Data entries:

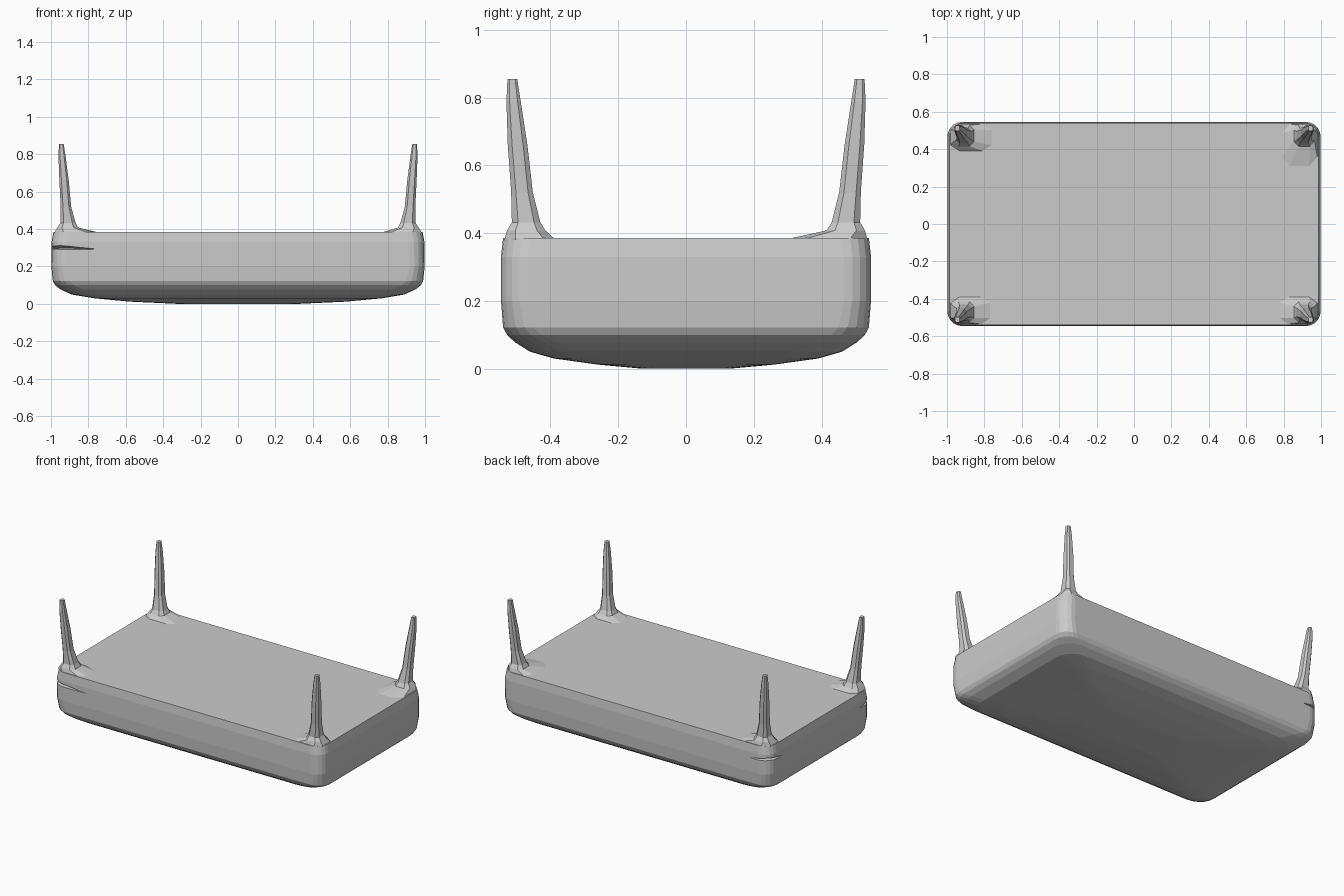
import bpy, bmesh, math

if "Cube" in bpy.data.objects:
    bpy.data.objects.remove(bpy.data.objects["Cube"])


def make_object(name, bm):
    bmesh.ops.recalc_face_normals(bm, faces=bm.faces)
    me = bpy.data.meshes.new(name)
    bm.to_mesh(me)
    bm.free()
    ob = bpy.data.objects.new(name, me)
    bpy.context.collection.objects.link(ob)
    return ob


def loft(name, rings):
    bm = bmesh.new()
    loops = [[bm.verts.new(p) for p in ring] for ring in rings]
    n = len(loops[0])
    for a, b in zip(loops, loops[1:]):
        for i in range(n):
            j = (i + 1) % n
            bm.faces.new((a[i], a[j], b[j], b[i]))
    bm.faces.new(loops[0][::-1])
    bm.faces.new(loops[-1])
    return make_object(name, bm)


def rounded_ring(hx, hy, r, z, seg=5):
    pts = []
    for k, (sx, sy) in enumerate([(1, 1), (-1, 1), (-1, -1), (1, -1)]):
        for i in range(seg + 1):
            a = math.pi / 2 * (k + i / seg)
            pts.append((sx * (hx - r) + r * math.cos(a),
                        sy * (hy - r) + r * math.sin(a), z))
    return pts


def chamfer_ring(x0, x1, y0, y1, z, sx, sy):
    c = 0.22
    dx, dy = (x1 - x0) * c, (y1 - y0) * c
    pts = [(x0 + dx, y0), (x1 - dx, y0), (x1, y0 + dy), (x1, y1 - dy),
           (x1 - dx, y1), (x0 + dx, y1), (x0, y1 - dy), (x0, y0 + dy)]
    return [(sx * x, sy * y, z) for x, y in pts]


# Slab body with a bowl-shaped underside
levels = [(0.32, 0.13, 0.08, 0.004), (0.58, 0.26, 0.08, 0.012),
          (0.77, 0.39, 0.12, 0.03), (0.89, 0.46, 0.13, 0.05),
          (0.95, 0.505, 0.12, 0.078), (0.978, 0.528, 0.10, 0.10),
          (0.99, 0.54, 0.09, 0.122), (0.998, 0.546, 0.08, 0.20),
          (0.997, 0.546, 0.08, 0.33), (0.987, 0.54, 0.08, 0.385)]
body = loft("body", [rounded_ring(hx, hy, r, z - 0.004 if z < 0.01 else z)
                     for hx, hy, r, z in levels])

# Shallow wedge notches on the two left corners
for side, s in (("front", -1), ("back", 1)):
    bm = bmesh.new()
    end = -0.74 if s < 0 else -0.86
    p1, m, p2, u, d = [bm.verts.new(p) for p in (
        (end, s * 0.548, 0.292), (-0.945, s * 0.49, 0.30), (-1.001, s * 0.40, 0.292),
        (-1.05, s * 0.60, 0.335), (-1.05, s * 0.60, 0.28))]
    for f in ((p1, m, u), (m, p2, u), (p1, d, m), (m, d, p2), (p1, u, d), (p2, d, u)):
        bm.faces.new(f)
    cutter = make_object(side + "_notch_cutter", bm)
    cutter.hide_render = True
    cutter.hide_viewport = True
    mod = body.modifiers.new(side + "_notch", "BOOLEAN")
    mod.operation = "DIFFERENCE"
    mod.solver = "EXACT"
    mod.object = cutter

# Tapered legs flaring into the corners: sx, sy, inner x and y of the flare
for name, sx, sy, xi, yi in (("front_left_leg", -1, -1, 0.77, 0.39),
                             ("front_right_leg", 1, -1, 0.78, 0.39),
                             ("back_left_leg", -1, 1, 0.76, 0.39),
                             ("back_right_leg", 1, 1, 0.79, 0.31)):
    sections = [(xi, 0.98, yi, 0.535, 0.380), (xi, 0.98, yi, 0.535, 0.385),
                (0.855, 0.966, 0.415, 0.528, 0.408), (0.868, 0.95, 0.43, 0.514, 0.432),
                (0.892, 0.948, 0.452, 0.516, 0.52), (0.905, 0.955, 0.468, 0.526, 0.66),
                (0.922, 0.96, 0.488, 0.53, 0.79), (0.932, 0.957, 0.498, 0.527, 0.855)]
    loft(name, [chamfer_ring(*s, sx, sy) for s in sections])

▶ [What you are asked to do]
Before duplicating the entries above, strip out the pictures and keep the rest exact.

▶ [Task answer]
import bpy, bmesh, math

if "Cube" in bpy.data.objects:
    bpy.data.objects.remove(bpy.data.objects["Cube"])


def make_object(name, bm):
    bmesh.ops.recalc_face_normals(bm, faces=bm.faces)
    me = bpy.data.meshes.new(name)
    bm.to_mesh(me)
    bm.free()
    ob = bpy.data.objects.new(name, me)
    bpy.context.collection.objects.link(ob)
    return ob


def loft(name, rings):
    bm = bmesh.new()
    loops = [[bm.verts.new(p) for p in ring] for ring in rings]
    n = len(loops[0])
    for a, b in zip(loops, loops[1:]):
        for i in range(n):
            j = (i + 1) % n
            bm.faces.new((a[i], a[j], b[j], b[i]))
    bm.faces.new(loops[0][::-1])
    bm.faces.new(loops[-1])
    return make_object(name, bm)


def rounded_ring(hx, hy, r, z, seg=5):
    pts = []
    for k, (sx, sy) in enumerate([(1, 1), (-1, 1), (-1, -1), (1, -1)]):
        for i in range(seg + 1):
            a = math.pi / 2 * (k + i / seg)
            pts.append((sx * (hx - r) + r * math.cos(a),
                        sy * (hy - r) + r * math.sin(a), z))
    return pts


def chamfer_ring(x0, x1, y0, y1, z, sx, sy):
    c = 0.22
    dx, dy = (x1 - x0) * c, (y1 - y0) * c
    pts = [(x0 + dx, y0), (x1 - dx, y0), (x1, y0 + dy), (x1, y1 - dy),
           (x1 - dx, y1), (x0 + dx, y1), (x0, y1 - dy), (x0, y0 + dy)]
    return [(sx * x, sy * y, z) for x, y in pts]


# Slab body with a bowl-shaped underside
levels = [(0.32, 0.13, 0.08, 0.004), (0.58, 0.26, 0.08, 0.012),
          (0.77, 0.39, 0.12, 0.03), (0.89, 0.46, 0.13, 0.05),
          (0.95, 0.505, 0.12, 0.078), (0.978, 0.528, 0.10, 0.10),
          (0.99, 0.54, 0.09, 0.122), (0.998, 0.546, 0.08, 0.20),
          (0.997, 0.546, 0.08, 0.33), (0.987, 0.54, 0.08, 0.385)]
body = loft("body", [rounded_ring(hx, hy, r, z - 0.004 if z < 0.01 else z)
                     for hx, hy, r, z in levels])

# Shallow wedge notches on the two left corners
for side, s in (("front", -1), ("back", 1)):
    bm = bmesh.new()
    end = -0.74 if s < 0 else -0.86
    p1, m, p2, u, d = [bm.verts.new(p) for p in (
        (end, s * 0.548, 0.292), (-0.945, s * 0.49, 0.30), (-1.001, s * 0.40, 0.292),
        (-1.05, s * 0.60, 0.335), (-1.05, s * 0.60, 0.28))]
    for f in ((p1, m, u), (m, p2, u), (p1, d, m), (m, d, p2), (p1, u, d), (p2, d, u)):
        bm.faces.new(f)
    cutter = make_object(side + "_notch_cutter", bm)
    cutter.hide_render = True
    cutter.hide_viewport = True
    mod = body.modifiers.new(side + "_notch", "BOOLEAN")
    mod.operation = "DIFFERENCE"
    mod.solver = "EXACT"
    mod.object = cutter

# Tapered legs flaring into the corners: sx, sy, inner x and y of the flare
for name, sx, sy, xi, yi in (("front_left_leg", -1, -1, 0.77, 0.39),
                             ("front_right_leg", 1, -1, 0.78, 0.39),
                             ("back_left_leg", -1, 1, 0.76, 0.39),
                             ("back_right_leg", 1, 1, 0.79, 0.31)):
    sections = [(xi, 0.98, yi, 0.535, 0.380), (xi, 0.98, yi, 0.535, 0.385),
                (0.855, 0.966, 0.415, 0.528, 0.408), (0.868, 0.95, 0.43, 0.514, 0.432),
                (0.892, 0.948, 0.452, 0.516, 0.52), (0.905, 0.955, 0.468, 0.526, 0.66),
                (0.922, 0.96, 0.488, 0.53, 0.79), (0.932, 0.957, 0.498, 0.527, 0.855)]
    loft(name, [chamfer_ring(*s, sx, sy) for s in sections])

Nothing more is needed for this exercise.